Molasses Cookies are great for a cookie exchange or just for sharing with your family anytime of year. Crispy on the outside and chewy on the inside. Perfectly seasoned with allspice, cinnamon, and a secret ingredient that puts these cookies in a class all their own. They’re sure to become a family favorite.
So, the morning talk shows are telling me that summer is over, what with all the talk about fall fashions and whether you can or cannot wear white at this time of year (BTW, “They” say we can, so aren’t you glad we have permission?). But I have other things on my mind besides jackets, boots, cooler weather and fall leaves, though I’m excited about all those things too. For me, it’s time to get the pantry stocked for the upcoming Baking Season! And every year, one thing that always makes my list – molasses. And friends, add it to your list right now. You won’t be sorry. Because I really want you to make these Molasses Cookies. I discovered this recipe in a great cookbook several years ago and I’ve been making them, by request, ever since. I can find the recipe almost by feel in the cookbook, it practically turns to the page by itself.

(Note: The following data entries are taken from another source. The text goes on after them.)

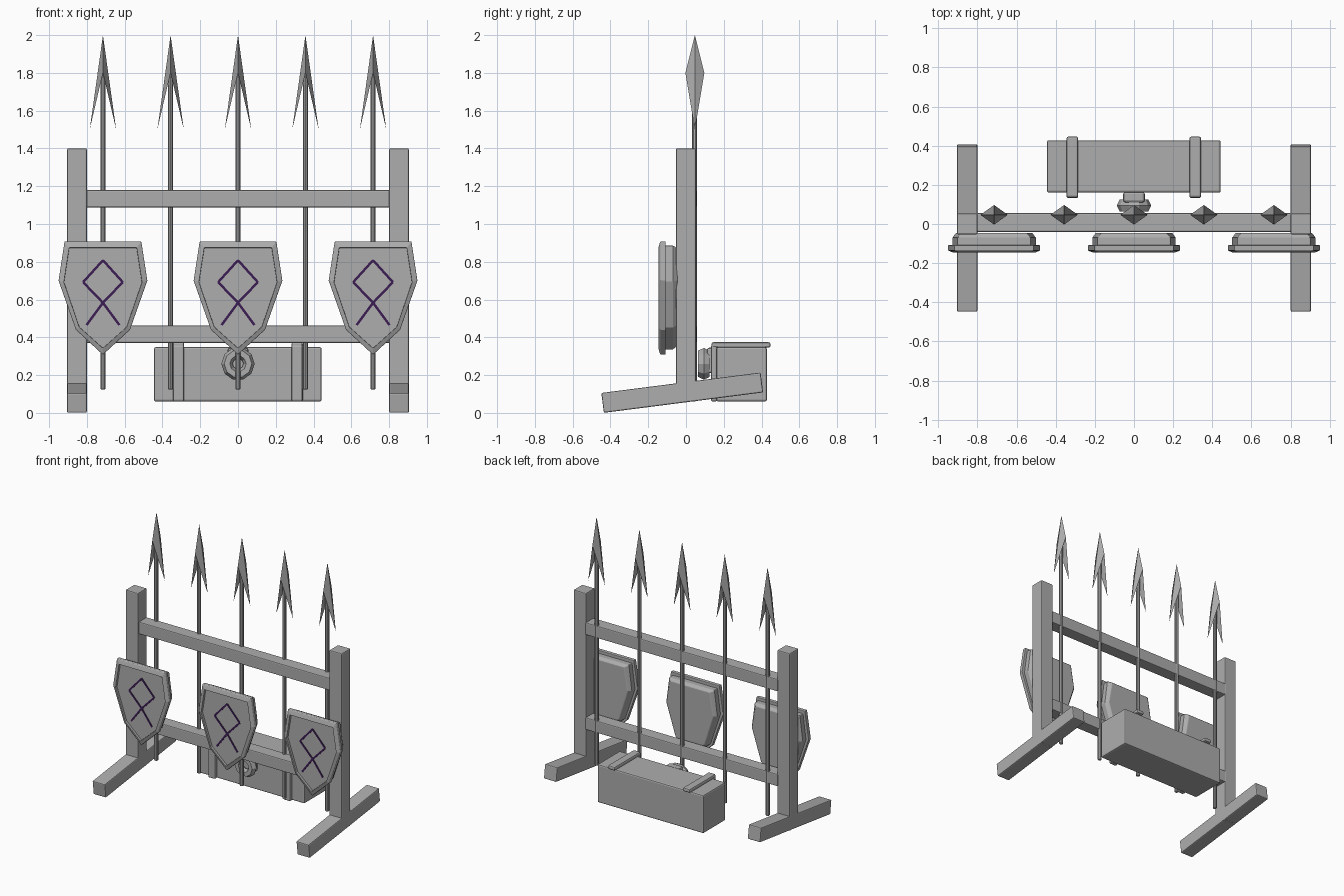
import bpy, bmesh, math
from mathutils import Vector

if "Cube" in bpy.data.objects:
    bpy.data.objects.remove(bpy.data.objects["Cube"])


def material(name, colour):
    m = bpy.data.materials.new(name)
    m.diffuse_color = (*colour, 1)
    m.use_nodes = True
    m.node_tree.nodes["Principled BSDF"].inputs["Base Color"].default_value = m.diffuse_color
    return m


GREY = material("weathered grey", (0.42, 0.42, 0.42))
PURPLE = material("purple paint", (0.045, 0.012, 0.085))


def finish(name, bm, mat=GREY, bevel=0.0):
    bmesh.ops.recalc_face_normals(bm, faces=bm.faces)
    mesh = bpy.data.meshes.new(name)
    bm.to_mesh(mesh)
    bm.free()
    mesh.materials.append(mat)
    ob = bpy.data.objects.new(name, mesh)
    bpy.context.collection.objects.link(ob)
    if bevel:
        mod = ob.modifiers.new("soft edges", "BEVEL")
        mod.width, mod.segments = bevel, 2
        mod.limit_method, mod.angle_limit = "ANGLE", math.radians(40)
    return ob


def box(name, x, y, z, bevel=0.007, mat=GREY):
    bm = bmesh.new()
    bmesh.ops.create_cube(bm, size=1)
    for v in bm.verts:
        v.co = [(a + b) / 2 + c * (b - a) for c, (a, b) in zip(v.co, (x, y, z))]
    return finish(name, bm, mat, bevel)


def mirrored(half):
    # Half outline starts at the top corner and ends on the centre line
    return half + [(-x, z) for x, z in reversed(half) if x > 0]


def skin(name, rings, x0, bevel=0, closed=False):
    # Bridge successive outlines, each given as (points, y)
    bm = bmesh.new()
    loops = [[bm.verts.new((x + x0, y, z)) for x, z in pts] for pts, y in rings]
    pairs = list(zip(loops, loops[1:]))
    if closed:
        pairs.append((loops[-1], loops[0]))
    for a, b in pairs:
        for i in range(len(a)):
            j = (i + 1) % len(a)
            bm.faces.new((a[i], a[j], b[j], b[i]))
    if not closed:
        bm.faces.new(loops[0])
        bm.faces.new(loops[-1])
    return finish(name, bm, GREY, bevel)


# Upright posts and tilted feet
for side, sx in (("left", -1), ("right", 1)):
    x = sorted((sx * 0.80, sx * 0.905))
    box(side + "_post", x, (-0.053, 0.053), (0.06, 1.40))
    foot = box(side + "_foot", x, (-0.425, 0.425), (-0.053, 0.053))
    foot.rotation_euler.x = math.radians(7.3)
    foot.location = (0, -0.02, 0.107)

# Cross rails
box("upper_rail", (-0.805, 0.805), (-0.04, 0.055), (1.087, 1.18))
box("lower_rail", (-0.805, 0.805), (-0.04, 0.055), (0.37, 0.462))

# Spears with barbed heads
for i, x in enumerate((-0.715, -0.357, 0, 0.357, 0.715)):
    bm = bmesh.new()
    bmesh.ops.create_cone(bm, cap_ends=True, segments=10, radius1=0.0145,
                          radius2=0.0145, depth=1.69)
    bmesh.ops.translate(bm, vec=(x, 0.045, 0.97), verts=bm.verts)
    shaft = finish(f"spear_shaft_{i}", bm, bevel=0.004)

    bm = bmesh.new()
    tip, front, right, back, left = [bm.verts.new((x + p, 0.047 + q, z)) for p, q, z in (
        (0, 0, 2.0), (0, -0.05, 1.80), (0.07, 0, 1.5), (0, 0.05, 1.80), (-0.07, 0, 1.5))]
    for f in ((tip, front, right), (tip, right, back), (tip, back, left),
              (tip, left, front), (front, back, right), (front, left, back)):
        bm.faces.new(f)
    finish(f"spear_head_{i}", bm)

# Shield outlines
outer = mirrored([(0.203, 0.908), (0.235, 0.70), (0.143, 0.44), (0, 0.308)])
inner = mirrored([(0.178, 0.873), (0.206, 0.692), (0.125, 0.455), (0, 0.343)])
body_front = mirrored([(0.188, 0.885), (0.213, 0.695), (0.131, 0.452), (0, 0.333)])
body_back = mirrored([(0.165, 0.872), (0.195, 0.70), (0.12, 0.465), (0, 0.355)])


def stroke_plate(name, x0, segments, width=0.013):
    # Thin painted strips on the shield face
    bm = bmesh.new()
    for a, b in segments:
        a, b = Vector((a[0], 0, a[1])), Vector((b[0], 0, b[1]))
        d = (b - a).normalized()
        n = Vector((-d.z, 0, d.x)) * width / 2
        quad = [a + n, b + n, b - n, a - n]
        f = bm.faces.new([bm.verts.new(p + Vector((x0, -0.132, 0))) for p in quad])
        ext = bmesh.ops.extrude_face_region(bm, geom=[f])
        for v in ext["geom"]:
            if isinstance(v, bmesh.types.BMVert):
                v.co.y += 0.005
    finish(name, bm, PURPLE)


# Diamond and chevron ornament
t, r, l, b = (0, 0.808), (0.105, 0.692), (-0.105, 0.692), (0, 0.583)
ornament = [(t, r), (r, b), (b, l), (l, t), (b, (0.087, 0.465)), (b, (-0.087, 0.465))]

for i, x in enumerate((-0.715, 0, 0.715)):
    skin(f"shield_body_{i}", [(body_front, -0.129), (body_front, -0.07),
                              (body_back, -0.045)], x, 0.005)
    skin(f"shield_rim_{i}", [(outer, -0.108), (outer, -0.136), (inner, -0.147),
                             (inner, -0.108)], x, 0.004, closed=True)
    stroke_plate(f"shield_ornament_{i}", x, ornament)

# Chest behind the rack, with straps over the lid and down its front
box("chest", (-0.445, 0.443), (0.16, 0.428), (0.06, 0.348), 0.01)
for side, x in (("left", -0.315), ("right", 0.313)):
    xs = (x - 0.03, x + 0.03)
    box(side + "_lid_strap", xs, (0.135, 0.447), (0.345, 0.374), 0.01)
    box(side + "_front_strap", xs, (0.132, 0.165), (0.06, 0.36), 0.01)

# Faceted ring lock on the chest front
bm = bmesh.new()
grid = []
for i in range(10):
    a = math.tau * i / 10
    grid.append([bm.verts.new(((0.058 + 0.03 * math.cos(c)) * math.cos(a),
                               0.095 + 0.035 * math.sin(c),
                               0.26 + (0.058 + 0.03 * math.cos(c)) * math.sin(a)))
                 for c in (math.tau * k / 6 for k in range(6))])
for i in range(10):
    for k in range(6):
        a, b2, k2 = grid[i], grid[(i + 1) % 10], (k + 1) % 6
        bm.faces.new((a[k], b2[k], b2[k2], a[k2]))
finish("lock_ring", bm)
box("lock_hasp", (-0.055, 0.055), (0.11, 0.165), (0.21, 0.345), 0.012)
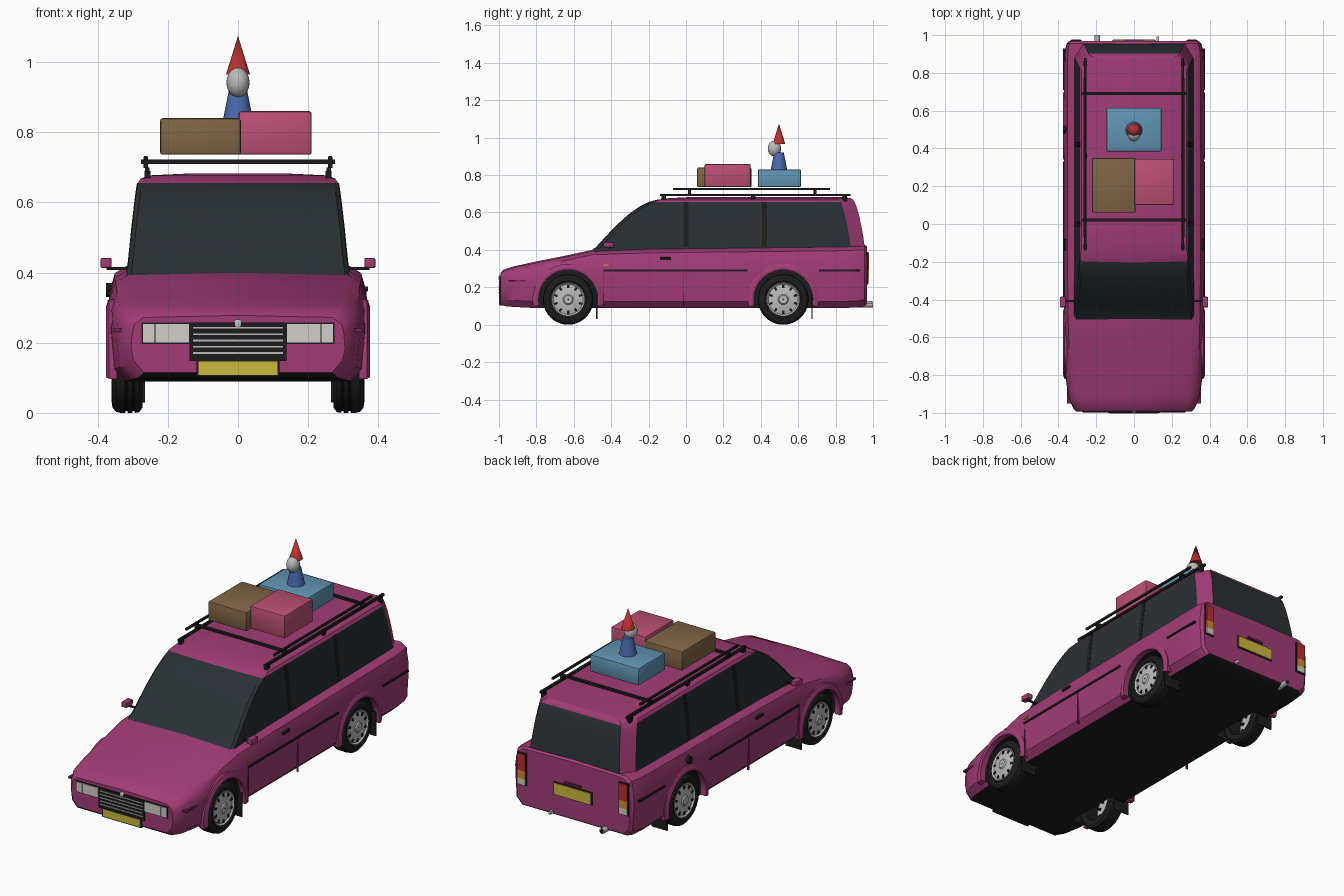
import bpy, bmesh
from math import pi, sin, cos
from mathutils import Matrix, Vector

if "Cube" in bpy.data.objects:
    bpy.data.objects.remove(bpy.data.objects["Cube"])


def mat(name, *c):
    m = bpy.data.materials.new(name)
    m.diffuse_color = (*c, 1)
    m.use_nodes = True
    m.node_tree.nodes["Principled BSDF"].inputs["Base Color"].default_value = m.diffuse_color
    return m


PAINT = mat("paint", .36, .045, .18)
SEAM = mat("seam", .17, .02, .09)
BLACK = mat("black", .012, .012, .013)
GLASS = mat("glass", .022, .03, .036)
YELLOW = mat("yellow", .6, .48, .05)
RED = mat("red", .5, .03, .03)
AMBER = mat("amber", .65, .25, .03)
LAMP = mat("lamp", .65, .62, .58)
STEEL = mat("steel", .5, .5, .5)
BROWN = mat("brown", .22, .13, .06)
ROSE = mat("rose", .5, .08, .17)
SKY = mat("sky", .12, .3, .46)
BLUE = mat("blue", .07, .14, .42)


def finish(name, bm, mats, angle=30):
    bmesh.ops.recalc_face_normals(bm, faces=bm.faces)
    me = bpy.data.meshes.new(name)
    bm.to_mesh(me)
    bm.free()
    for m in mats:
        me.materials.append(m)
    ob = bpy.data.objects.new(name, me)
    bpy.context.collection.objects.link(ob)
    smooth(ob, angle)
    return ob


def smooth(ob, angle=30):
    bpy.ops.object.select_all(action='DESELECT')
    bpy.context.view_layer.objects.active = ob
    ob.select_set(True)
    bpy.ops.object.shade_smooth_by_angle(angle=angle * pi / 180)


def box(name, lo, hi, m, bevel=0):
    lo, hi = Vector(lo), Vector(hi)
    bm = bmesh.new()
    bmesh.ops.create_cube(bm, size=1, matrix=Matrix.Translation((lo + hi) / 2) @ Matrix.Diagonal((*(hi - lo), 1)))
    if bevel:
        bmesh.ops.bevel(bm, geom=bm.edges[:], offset=bevel, segments=2, affect='EDGES', profile=.5)
    return finish(name, bm, [m])


def boxes2(name, lo, hi, m, bevel=0):
    """Box on the right plus its mirror on the left."""
    box("right_" + name, lo, hi, m, bevel)
    box("left_" + name, (-hi[0], lo[1], lo[2]), (-lo[0], hi[1], hi[2]), m, bevel)


def cone(name, at, r1, r2, depth, m, axis='Z', seg=24):
    rot = {'Z': Matrix(), 'X': Matrix.Rotation(pi / 2, 4, 'Y'), 'Y': Matrix.Rotation(-pi / 2, 4, 'X')}[axis]
    bm = bmesh.new()
    bmesh.ops.create_cone(bm, cap_ends=True, segments=seg, radius1=r1, radius2=r2, depth=depth,
                          matrix=Matrix.Translation(at) @ rot)
    return finish(name, bm, [m])


def ball(name, at, size, m):
    bm = bmesh.new()
    bmesh.ops.create_uvsphere(bm, u_segments=20, v_segments=12, radius=1,
                              matrix=Matrix.Translation(at) @ Matrix.Diagonal((*size, 1)))
    return finish(name, bm, [m], 60)


def loft(rings, closed_path=False, closed_ring=True):
    """Bridge equal-length rings; returns bmesh, with (ring, segment) stored per side face."""
    bm = bmesh.new()
    vs = [[bm.verts.new(p) for p in r] for r in rings]
    n, k, tags = len(vs), len(vs[0]), {}
    for i in range(n if closed_path else n - 1):
        for j in range(k if closed_ring else k - 1):
            a, b = vs[i], vs[(i + 1) % n]
            f = bm.faces.new((a[j], a[(j + 1) % k], b[(j + 1) % k], b[j]))
            tags[f] = (i, j)
    if not closed_path and closed_ring:
        bm.faces.new(vs[0])
        bm.faces.new(vs[-1])
    return bm, tags


AXLES = (-.63, .52)
HUB_Z = .135

# lower body: y, half width, floor z, shoulder z, top z, top half width
stations = [(-.993, .305, .115, .225, .272, .27), (-.975, .322, .1, .245, .288, .285),
            (-.92, .347, .095, .265, .306, .295), (-.82, .361, .09, .28, .328, .3),
            (-.65, .368, .09, .305, .362, .305), (-.5, .37, .09, .325, .394, .312),
            (-.2, .37, .09, .335, .404, .318), (.85, .37, .09, .345, .416, .318),
            (.92, .366, .092, .345, .42, .316), (.955, .357, .1, .34, .42, .31), (.968, .342, .11, .33, .412, .3)]
rings = []
for y, w, zb, zs, zt, tw in stations:
    half = [(.88 * w, zb), (.975 * w, zb + .035), (w, zs * .82), (.99 * w, zs),
            ((w + tw) / 2 + .008, zt - .02), (tw, zt)]
    pts = half + [(0, zt + .006)] + [(-x, z) for x, z in reversed(half)]
    rings.append([(x, y, z) for x, z in pts])
bm, tags = loft(rings)
for f, (i, j) in tags.items():
    f.material_index = int(j == len(rings[0]) - 1)
body = finish("lower_body", bm, [PAINT, BLACK])

# wheel wells cut from the body
bm = bmesh.new()
for s in (1, -1):
    for y in AXLES:
        bmesh.ops.create_cone(bm, cap_ends=True, segments=40, radius1=.16, radius2=.16, depth=.26,
                              matrix=Matrix.Translation((s * .37, y, HUB_Z)) @ Matrix.Rotation(pi / 2, 4, 'Y'))
for f in bm.faces:
    f.material_index = 1
cutter = finish("wheel_well_cutter", bm, [PAINT, BLACK])
cutter.hide_render = True
mod = body.modifiers.new("wells", 'BOOLEAN')
mod.operation, mod.solver, mod.object = 'DIFFERENCE', 'EXACT', cutter
bpy.context.view_layer.objects.active = body
bpy.ops.object.modifier_apply(modifier="wells")
bpy.data.objects.remove(cutter)
smooth(body)

# cabin: z, front y, rear y, half width
levels = [(.39, -.51, .958, .318), (.415, -.475, .955, .314), (.47, -.425, .948, .308), (.53, -.368, .937, .302),
          (.59, -.302, .924, .295), (.63, -.245, .912, .29), (.655, -.198, .902, .286),
          (.668, -.15, .893, .277), (.677, -.08, .88, .255), (.682, .02, .84, .15)]
rings = []
for z, yf, yb, w in levels:
    half = [(0, yf - .006), (w - .012, yf), (w, yf + .018), (w, yb - .075), (w - .045, yb)]
    rings.append([(x, y, z) for x, y in half] + [(-x, y, z) for x, y in half[:0:-1]])
bm, tags = loft(rings)
for f, (i, j) in tags.items():
    f.material_index = int(i < 6 and j not in (3, 5) and not (j == 4 and i < 1))
finish("cabin", bm, [PAINT, GLASS], 25)

# wheel: tyre and rim lathed about the axle, right side then mirrored
tyre = [(.275, .09), (.272, .12), (.282, .133), (.294, .135), (.296, .129), (.3, .129), (.302, .135), (.314, .135),
        (.316, .129), (.32, .129), (.322, .135), (.334, .135), (.348, .132), (.358, .12), (.36, .1), (.354, .09)]
rim = [(.28, .092), (.352, .092), (.357, .088), (.35, .08), (.356, .055), (.358, .028), (.364, .022), (.364, .002)]
for side, s in (("right", 1), ("left", -1)):
    for end, cy in zip(("front", "rear"), AXLES):
        tag = f"{side}_{end}_"
        for part, prof, m in (("tyre", tyre, BLACK), ("rim", rim, STEEL)):
            turn = [[(s * x, cy + r * cos(a), HUB_Z + r * sin(a)) for x, r in prof]
                    for a in (2 * pi * i / 40 for i in range(40))]
            bm, _ = loft(turn, True, part == "tyre")
            finish(tag + part, bm, [m])
        # dark slots round the rim
        bm = bmesh.new()
        for i in range(10):
            a = 2 * pi * i / 10
            bmesh.ops.create_cube(bm, size=1, matrix=Matrix.Translation((s * .35, cy, HUB_Z)) @
                                  Matrix.Rotation(a, 4, 'X') @ Matrix.Translation((0, 0, .069)) @
                                  Matrix.Diagonal((.012, .012, .018, 1)))
        finish(tag + "rim_slots", bm, [BLACK])
        # raised arch lip
        lip = []
        for i in range(29):
            a = -.2 + (pi + .4) * i / 28
            lip.append([(s * x, cy + r * cos(a), HUB_Z + r * sin(a))
                        for x, r in ((.345, .158), (.374, .158), (.376, .17), (.368, .19), (.345, .19))])
        bm, _ = loft(lip)
        finish(tag + "arch_lip", bm, [PAINT])
for end, cy in zip(("front", "rear"), AXLES):
    boxes2(end + "_mudflap", (.265, cy + .15, .03), (.36, cy + .156, .16), BLACK)
    cone(end + "_axle", (0, cy, HUB_Z), .02, .02, .56, BLACK, 'X', 12)

# side trim, seams, handles, pillars
for name, a, b in (("door_strip", -.44, .33), ("rear_strip", .71, .93), ("nose_strip", -.95, -.82)):
    z = .29 if a > -.5 else .235
    x = .372 if a > -.5 else .352
    boxes2(name, (x - .02, a, z - .005), (x + .003, b, z + .005), BLACK if a > -.5 else SEAM)
for i, y in enumerate((-.44, -.012)):
    boxes2(f"door_seam_{i}", (.36, y - .002, .1), (.3712, y + .002, .28), SEAM)
boxes2("door_handle", (.355, -.14, .346), (.371, -.08, .361), BLACK, .003)
boxes2("side_repeater", (.35, -.44, .313), (.372, -.415, .322), AMBER)
for i, y in enumerate((0, .42)):
    for s in (1, -1):
        rungs = [[(s * (w + dx), y + dy, z) for dx, dy in ((-.01, -.013), (.002, -.013), (.002, .013), (-.01, .013))]
                 for z, _, _, w in levels[1:7]]
        bm, _ = loft(rungs)
        finish(f"window_pillar_{i}", bm, [BLACK])
cone("fuel_cap", (-.362, .5, .35), .02, .02, .03, BLACK, 'X')
boxes2("mirror_stalk", (.3, -.412, .408), (.375, -.402, .416), BLACK)
boxes2("mirror", (.36, -.442, .413), (.392, -.385, .442), PAINT, .005)

# front: grille, lamps, plate, ornament
box("grille", (-.138, -1.0, .148), (.138, -.96, .258), BLACK)
for i in range(5):
    z = .168 + i * .018
    box(f"grille_bar_{i}", (-.128, -1.003, z), (.128, -.99, z + .005), STEEL)
boxes2("headlamp_frame", (.138, -.996, .196), (.275, -.955, .258), BLACK)
boxes2("headlamp", (.14, -1.0, .201), (.235, -.97, .253), LAMP)
boxes2("corner_lamp", (.238, -1.0, .201), (.271, -.97, .253), LAMP)
box("front_plate_frame", (-.118, -.998, .103), (.118, -.96, .15), BLACK)
box("front_plate", (-.112, -1.0, .108), (.112, -.97, .147), YELLOW)
ball("nose_stud", (0, -.993, .252), (.015, .009, .015), STEEL)

# rear: lamps, plate, handle, exhaust, tow hook
for name, a, b, m in (("tail_lamp", .295, .385, RED), ("rear_indicator", .252, .295, AMBER),
                      ("reverse_lamp", .22, .252, LAMP)):
    boxes2(name, (.282, .93, a), (.33, .978, b), m)
boxes2("tail_lamp_frame", (.277, .93, .215), (.335, .973, .39), BLACK)
box("rear_plate_frame", (-.116, .95, .215), (.116, .972, .285), BLACK)
box("rear_plate", (-.11, .955, .22), (.11, .976, .28), YELLOW)
box("tailgate_handle", (-.05, .955, .293), (.05, .978, .303), SEAM)
cone("exhaust_pipe", (-.195, .92, .108), .015, .015, .16, STEEL, 'Y')
cone("exhaust_bore", (-.195, .995, .108), .011, .011, .0115, BLACK, 'Y')
box("tow_hook", (.118, .94, .11), (.132, .993, .128), STEEL, .003)

# roof rack
boxes2("roof_rail", (.252, -.14, .688), (.265, .88, .7), BLACK)
for i, y in enumerate((-.12, .36, .85)):
    boxes2(f"rail_foot_{i}", (.25, y - .012, .66), (.267, y + .012, .69), BLACK)
for i, y in enumerate((.02, .69)):
    box(f"cross_bar_{i}", (-.277, y - .008, .71), (.277, y + .008, .722), BLACK)
    boxes2(f"bar_clamp_{i}", (.256, y - .008, .698), (.269, y + .008, .73), BLACK)
boxes2("rack_bar", (.258, -.07, .721), (.268, .77, .732), BLACK)

# luggage
box("brown_case", (-.222, .06, .736), (.008, .35, .84), BROWN, .007)
box("rose_case", (.002, .1, .736), (.21, .345, .86), ROSE, .007)
box("blue_case", (-.146, .385, .736), (.146, .615, .83), SKY, .007)

# garden figure
cone("figure_coat", (0, .497, .875), .044, .026, .09, BLUE)
ball("figure_head", (0, .473, .942), (.033, .036, .042), STEEL)
cone("figure_hat", (0, .497, 1.02), .034, .0, .11, RED)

Molasses Cookies are similar in flavor to Ginger Snaps, but these cookies have a chewy bite rather than the crunch of traditional ginger snaps, and the recipe actually contains no ginger at all. In fact, the secret ingredient in Molasses Cookies is surprising but essential to the peppery (that’s a hint), ginger flavor. This recipe depends on a healthy dose of ground black pepper. Yep, one full teaspoon of pepper gives Molasses Cookies their interesting bite, but you wouldn’t know what you were tasting unless you were told. In addition to the black pepper, these tasty morsels include ground allspice and cinnamon.
If you stock your pantry with molasses now, you’ll have all the ingredients to make these delicious treats at a whim. The recipe creams together quickly, and then you just roll the dough into one or two-inch balls, depending on your preference (cookies in the photos are from two-inch balls). Roll the balls in additional sugar and bake. Don’t flatten the cookies before baking, they’ll spread out and get this beautiful “crack” all on their own. Cook’s note: Roll cookies in regular sugar, don’t use sanding or large-grain sugar.
The cookies come out of the oven a light-ginger color and continue to darken as they cool. These are perfect with a big glass of milk or cup of coffee or tea. Another reason to be ready for drop-in or invited guests. Molasses Cookies are perfect at any holiday cookie exchange because they’re super easy, have a unique taste, and the flavor is even better when savored a few days after baking. This recipe has become a favorite treat as the seasons change around here. I hope they become a favorite for you, all year round.
- 3/4 cup sugar plus additional for coating
- 3/4 cup 1 1/2 sticks unsalted butter, softened
- 1 large egg
- 1/4 cup unsulphered molasses
- 2 cups sifted all-purpose flour
- 2 teaspoons baking soda
- 1/2 teaspoon salt
- 1 Tablespoon ground allspice
- 1 teaspoon ground cinnamon
- 1 teaspoon black pepper
- Preheat the oven to 350 degrees F.
- In mixing bowl, cream the sugar and butter until fluffy, about 3 minutes. Beat in the egg and then add the molasses.
- In a separate bowl, combine flour, baking soda, salt, allspice, cinnamon and black pepper. Whisk together and then add to the sugar and butter combination. Mix well, but don't over mix it.
- Form dough into 1 or 2-inch balls and roll in additional sugar. Place 2 inches apart prepared cookie sheet.
- Bake for 8-10 minutes, or until set. Do not overbake these. You want the inside nice and soft, but FYI, even the extra crispy ones are delicious.
- Repeat with remaining dough until used up.
- If making 1-inch balls, this recipe will make about 4 dozen. If making 2-inch balls, recipe makes 2 dozen. (Photos were made using 2-inch balls)
- P.S. These cookies are at their peak 24 hours after baking. The spices intensify and the texture is perfection.
Recipe from Lee Bailey’s Country Desserts Cookbook. (If you’re a baker, get.this.book!)